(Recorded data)
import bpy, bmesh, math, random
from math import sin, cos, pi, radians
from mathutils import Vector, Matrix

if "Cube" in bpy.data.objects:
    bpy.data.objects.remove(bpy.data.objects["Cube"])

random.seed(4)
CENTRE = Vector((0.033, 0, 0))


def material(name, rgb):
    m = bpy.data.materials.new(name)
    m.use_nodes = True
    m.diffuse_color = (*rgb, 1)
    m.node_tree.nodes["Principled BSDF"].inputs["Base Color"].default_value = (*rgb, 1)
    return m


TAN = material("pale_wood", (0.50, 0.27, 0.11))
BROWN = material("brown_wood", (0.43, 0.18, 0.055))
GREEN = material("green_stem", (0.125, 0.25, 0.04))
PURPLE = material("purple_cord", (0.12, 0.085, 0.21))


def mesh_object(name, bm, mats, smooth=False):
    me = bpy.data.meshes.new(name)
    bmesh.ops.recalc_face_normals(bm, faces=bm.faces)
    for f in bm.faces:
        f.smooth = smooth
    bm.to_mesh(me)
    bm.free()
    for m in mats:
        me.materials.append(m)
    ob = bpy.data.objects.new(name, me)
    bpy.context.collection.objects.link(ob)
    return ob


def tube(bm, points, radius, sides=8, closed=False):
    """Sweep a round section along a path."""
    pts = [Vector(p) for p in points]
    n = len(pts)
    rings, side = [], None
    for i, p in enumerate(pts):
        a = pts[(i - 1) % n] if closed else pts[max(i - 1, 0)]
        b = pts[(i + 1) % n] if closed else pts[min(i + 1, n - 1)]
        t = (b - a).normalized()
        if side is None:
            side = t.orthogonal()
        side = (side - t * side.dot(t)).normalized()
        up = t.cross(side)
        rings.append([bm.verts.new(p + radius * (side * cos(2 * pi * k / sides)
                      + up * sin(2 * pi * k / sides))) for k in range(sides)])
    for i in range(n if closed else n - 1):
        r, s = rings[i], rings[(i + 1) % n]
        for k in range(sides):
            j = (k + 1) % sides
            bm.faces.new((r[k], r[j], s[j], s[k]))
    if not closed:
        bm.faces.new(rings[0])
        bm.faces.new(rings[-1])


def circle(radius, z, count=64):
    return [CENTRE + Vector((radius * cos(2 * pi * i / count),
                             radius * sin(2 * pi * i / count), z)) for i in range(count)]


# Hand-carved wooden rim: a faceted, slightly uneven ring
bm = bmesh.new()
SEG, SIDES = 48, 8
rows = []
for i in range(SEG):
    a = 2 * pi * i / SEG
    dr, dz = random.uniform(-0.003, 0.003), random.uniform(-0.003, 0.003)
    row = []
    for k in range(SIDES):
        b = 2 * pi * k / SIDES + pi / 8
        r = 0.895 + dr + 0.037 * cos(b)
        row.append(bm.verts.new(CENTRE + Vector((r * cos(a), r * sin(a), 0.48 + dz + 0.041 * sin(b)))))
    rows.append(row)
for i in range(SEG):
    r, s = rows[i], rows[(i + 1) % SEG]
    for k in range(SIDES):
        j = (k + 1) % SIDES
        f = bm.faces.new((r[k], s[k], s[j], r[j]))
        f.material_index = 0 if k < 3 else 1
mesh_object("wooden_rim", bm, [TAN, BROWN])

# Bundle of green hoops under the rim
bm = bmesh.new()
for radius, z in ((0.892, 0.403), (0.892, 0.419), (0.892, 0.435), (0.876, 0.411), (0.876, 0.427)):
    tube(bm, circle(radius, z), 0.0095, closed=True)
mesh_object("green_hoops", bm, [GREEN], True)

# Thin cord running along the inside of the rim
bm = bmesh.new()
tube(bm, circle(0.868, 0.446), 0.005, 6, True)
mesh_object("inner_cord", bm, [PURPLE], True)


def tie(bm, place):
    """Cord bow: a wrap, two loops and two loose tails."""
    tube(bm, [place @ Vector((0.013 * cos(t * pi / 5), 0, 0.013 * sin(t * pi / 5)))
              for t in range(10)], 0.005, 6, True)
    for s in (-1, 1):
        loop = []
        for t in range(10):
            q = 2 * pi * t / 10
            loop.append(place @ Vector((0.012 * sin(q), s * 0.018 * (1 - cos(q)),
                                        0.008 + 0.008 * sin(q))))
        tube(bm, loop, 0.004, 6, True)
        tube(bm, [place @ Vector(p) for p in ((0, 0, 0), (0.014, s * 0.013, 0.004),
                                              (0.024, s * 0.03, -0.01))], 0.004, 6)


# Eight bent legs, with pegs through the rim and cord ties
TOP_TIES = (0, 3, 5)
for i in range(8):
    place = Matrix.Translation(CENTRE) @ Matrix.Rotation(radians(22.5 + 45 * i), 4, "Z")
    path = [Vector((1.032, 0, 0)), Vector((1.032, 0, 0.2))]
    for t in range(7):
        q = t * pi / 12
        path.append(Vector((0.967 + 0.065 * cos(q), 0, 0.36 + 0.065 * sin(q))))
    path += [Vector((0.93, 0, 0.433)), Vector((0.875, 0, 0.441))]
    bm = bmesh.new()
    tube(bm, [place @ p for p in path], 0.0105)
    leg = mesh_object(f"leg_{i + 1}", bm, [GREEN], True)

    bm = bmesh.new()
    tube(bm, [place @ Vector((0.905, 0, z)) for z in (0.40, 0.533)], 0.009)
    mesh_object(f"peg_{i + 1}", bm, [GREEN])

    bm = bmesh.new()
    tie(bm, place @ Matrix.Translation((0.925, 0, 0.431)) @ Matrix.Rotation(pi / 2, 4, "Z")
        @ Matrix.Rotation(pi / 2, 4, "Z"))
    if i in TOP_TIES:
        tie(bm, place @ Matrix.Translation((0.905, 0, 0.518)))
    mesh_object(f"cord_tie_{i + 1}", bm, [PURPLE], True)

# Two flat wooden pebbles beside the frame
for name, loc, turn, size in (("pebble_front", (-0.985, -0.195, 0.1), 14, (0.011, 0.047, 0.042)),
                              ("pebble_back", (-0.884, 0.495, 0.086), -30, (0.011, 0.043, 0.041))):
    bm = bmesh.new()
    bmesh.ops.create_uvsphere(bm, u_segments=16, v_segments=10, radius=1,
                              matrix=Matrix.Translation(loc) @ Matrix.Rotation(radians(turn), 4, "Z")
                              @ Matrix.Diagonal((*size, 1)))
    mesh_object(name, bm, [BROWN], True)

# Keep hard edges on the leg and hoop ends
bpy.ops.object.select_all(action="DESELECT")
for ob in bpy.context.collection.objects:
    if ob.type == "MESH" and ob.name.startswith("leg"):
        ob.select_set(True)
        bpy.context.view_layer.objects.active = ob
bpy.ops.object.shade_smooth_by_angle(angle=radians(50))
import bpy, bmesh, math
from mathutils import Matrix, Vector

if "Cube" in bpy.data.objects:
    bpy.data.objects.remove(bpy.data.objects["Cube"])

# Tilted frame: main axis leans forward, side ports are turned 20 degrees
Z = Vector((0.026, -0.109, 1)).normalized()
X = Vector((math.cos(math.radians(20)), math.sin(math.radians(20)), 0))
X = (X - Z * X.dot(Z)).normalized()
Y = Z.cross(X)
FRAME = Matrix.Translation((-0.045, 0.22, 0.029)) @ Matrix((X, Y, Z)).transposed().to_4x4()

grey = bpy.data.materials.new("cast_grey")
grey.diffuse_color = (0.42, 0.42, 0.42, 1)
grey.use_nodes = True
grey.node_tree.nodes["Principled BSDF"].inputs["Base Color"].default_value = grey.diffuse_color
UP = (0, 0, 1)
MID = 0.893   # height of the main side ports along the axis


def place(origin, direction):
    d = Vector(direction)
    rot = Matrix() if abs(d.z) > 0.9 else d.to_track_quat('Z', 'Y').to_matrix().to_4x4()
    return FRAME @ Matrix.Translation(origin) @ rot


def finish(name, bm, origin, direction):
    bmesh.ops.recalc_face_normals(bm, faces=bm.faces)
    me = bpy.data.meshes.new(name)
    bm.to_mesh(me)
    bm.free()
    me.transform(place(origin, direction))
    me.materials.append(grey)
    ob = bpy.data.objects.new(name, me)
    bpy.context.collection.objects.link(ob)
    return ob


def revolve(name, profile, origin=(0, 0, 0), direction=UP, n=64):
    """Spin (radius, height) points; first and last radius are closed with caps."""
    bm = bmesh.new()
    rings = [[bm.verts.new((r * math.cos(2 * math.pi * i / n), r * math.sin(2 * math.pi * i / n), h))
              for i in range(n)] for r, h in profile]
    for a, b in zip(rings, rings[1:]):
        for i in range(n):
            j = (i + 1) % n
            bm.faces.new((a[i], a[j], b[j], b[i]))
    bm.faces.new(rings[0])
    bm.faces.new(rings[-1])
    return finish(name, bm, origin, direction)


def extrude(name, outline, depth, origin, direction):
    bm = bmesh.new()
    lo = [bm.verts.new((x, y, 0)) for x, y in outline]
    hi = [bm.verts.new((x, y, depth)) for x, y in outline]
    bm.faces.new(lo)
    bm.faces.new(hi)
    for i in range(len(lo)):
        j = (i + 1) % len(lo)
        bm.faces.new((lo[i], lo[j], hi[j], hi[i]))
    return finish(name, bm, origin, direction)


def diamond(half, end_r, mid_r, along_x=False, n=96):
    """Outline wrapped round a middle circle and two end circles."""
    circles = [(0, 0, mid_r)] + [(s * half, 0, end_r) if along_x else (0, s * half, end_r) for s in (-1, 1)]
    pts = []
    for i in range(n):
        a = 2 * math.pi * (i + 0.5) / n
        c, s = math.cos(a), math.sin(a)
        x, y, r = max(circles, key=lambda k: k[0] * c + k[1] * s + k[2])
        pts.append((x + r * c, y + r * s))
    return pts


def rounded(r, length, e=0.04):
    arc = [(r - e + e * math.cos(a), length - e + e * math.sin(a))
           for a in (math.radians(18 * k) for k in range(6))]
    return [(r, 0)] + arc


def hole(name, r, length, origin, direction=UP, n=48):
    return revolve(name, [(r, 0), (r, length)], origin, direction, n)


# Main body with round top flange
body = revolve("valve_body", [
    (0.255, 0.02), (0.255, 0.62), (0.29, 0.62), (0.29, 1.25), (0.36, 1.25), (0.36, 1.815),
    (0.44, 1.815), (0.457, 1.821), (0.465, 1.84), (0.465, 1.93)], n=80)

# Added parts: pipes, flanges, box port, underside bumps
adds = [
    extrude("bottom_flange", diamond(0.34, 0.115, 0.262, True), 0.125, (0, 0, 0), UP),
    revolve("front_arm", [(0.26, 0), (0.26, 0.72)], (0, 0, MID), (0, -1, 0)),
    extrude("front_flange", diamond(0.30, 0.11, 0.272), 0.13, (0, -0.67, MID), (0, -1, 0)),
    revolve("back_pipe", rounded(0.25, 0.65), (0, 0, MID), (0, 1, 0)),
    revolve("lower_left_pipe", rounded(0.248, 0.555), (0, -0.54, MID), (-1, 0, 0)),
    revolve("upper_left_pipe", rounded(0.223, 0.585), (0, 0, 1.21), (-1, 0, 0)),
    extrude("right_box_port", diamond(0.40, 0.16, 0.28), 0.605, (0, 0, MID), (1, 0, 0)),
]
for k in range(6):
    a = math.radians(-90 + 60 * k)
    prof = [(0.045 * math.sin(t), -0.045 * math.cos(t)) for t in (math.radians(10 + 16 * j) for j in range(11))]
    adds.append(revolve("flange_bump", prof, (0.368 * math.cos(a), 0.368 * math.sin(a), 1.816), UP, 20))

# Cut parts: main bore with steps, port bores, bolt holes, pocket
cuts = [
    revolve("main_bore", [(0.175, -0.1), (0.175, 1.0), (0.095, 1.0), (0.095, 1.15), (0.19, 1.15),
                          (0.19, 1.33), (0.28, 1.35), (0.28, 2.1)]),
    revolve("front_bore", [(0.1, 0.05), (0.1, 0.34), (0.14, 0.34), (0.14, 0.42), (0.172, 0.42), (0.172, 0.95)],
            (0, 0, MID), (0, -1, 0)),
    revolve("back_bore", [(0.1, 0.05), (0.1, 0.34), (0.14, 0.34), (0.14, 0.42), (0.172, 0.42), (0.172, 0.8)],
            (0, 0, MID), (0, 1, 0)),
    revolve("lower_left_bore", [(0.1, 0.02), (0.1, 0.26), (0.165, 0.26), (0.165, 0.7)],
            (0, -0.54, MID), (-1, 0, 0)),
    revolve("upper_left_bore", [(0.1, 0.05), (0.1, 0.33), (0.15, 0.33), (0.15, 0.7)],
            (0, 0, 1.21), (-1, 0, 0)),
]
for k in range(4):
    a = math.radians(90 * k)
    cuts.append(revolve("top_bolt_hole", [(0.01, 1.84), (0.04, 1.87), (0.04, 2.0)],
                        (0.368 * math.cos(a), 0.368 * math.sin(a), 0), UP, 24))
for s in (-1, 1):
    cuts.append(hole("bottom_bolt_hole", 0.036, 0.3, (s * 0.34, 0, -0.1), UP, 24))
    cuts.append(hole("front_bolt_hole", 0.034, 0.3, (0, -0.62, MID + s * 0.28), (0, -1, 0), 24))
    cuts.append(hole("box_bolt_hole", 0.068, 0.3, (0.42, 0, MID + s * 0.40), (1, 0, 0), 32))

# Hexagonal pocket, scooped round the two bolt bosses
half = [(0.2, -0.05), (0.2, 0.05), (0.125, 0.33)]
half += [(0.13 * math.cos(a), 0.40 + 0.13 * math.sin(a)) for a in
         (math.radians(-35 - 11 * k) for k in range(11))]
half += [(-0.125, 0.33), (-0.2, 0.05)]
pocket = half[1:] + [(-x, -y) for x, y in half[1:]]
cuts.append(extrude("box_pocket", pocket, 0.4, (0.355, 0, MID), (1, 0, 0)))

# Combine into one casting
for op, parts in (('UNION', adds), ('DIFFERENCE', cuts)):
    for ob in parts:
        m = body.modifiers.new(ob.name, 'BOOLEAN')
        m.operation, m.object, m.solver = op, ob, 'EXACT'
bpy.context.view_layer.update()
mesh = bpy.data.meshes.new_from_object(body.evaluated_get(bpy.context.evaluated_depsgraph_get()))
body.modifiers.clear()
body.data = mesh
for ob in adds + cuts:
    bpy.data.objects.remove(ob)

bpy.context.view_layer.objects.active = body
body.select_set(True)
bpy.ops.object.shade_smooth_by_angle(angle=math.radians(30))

**TASK**
The count of lines above that contain "grey" is all that should be given.

**RESPONSE**
5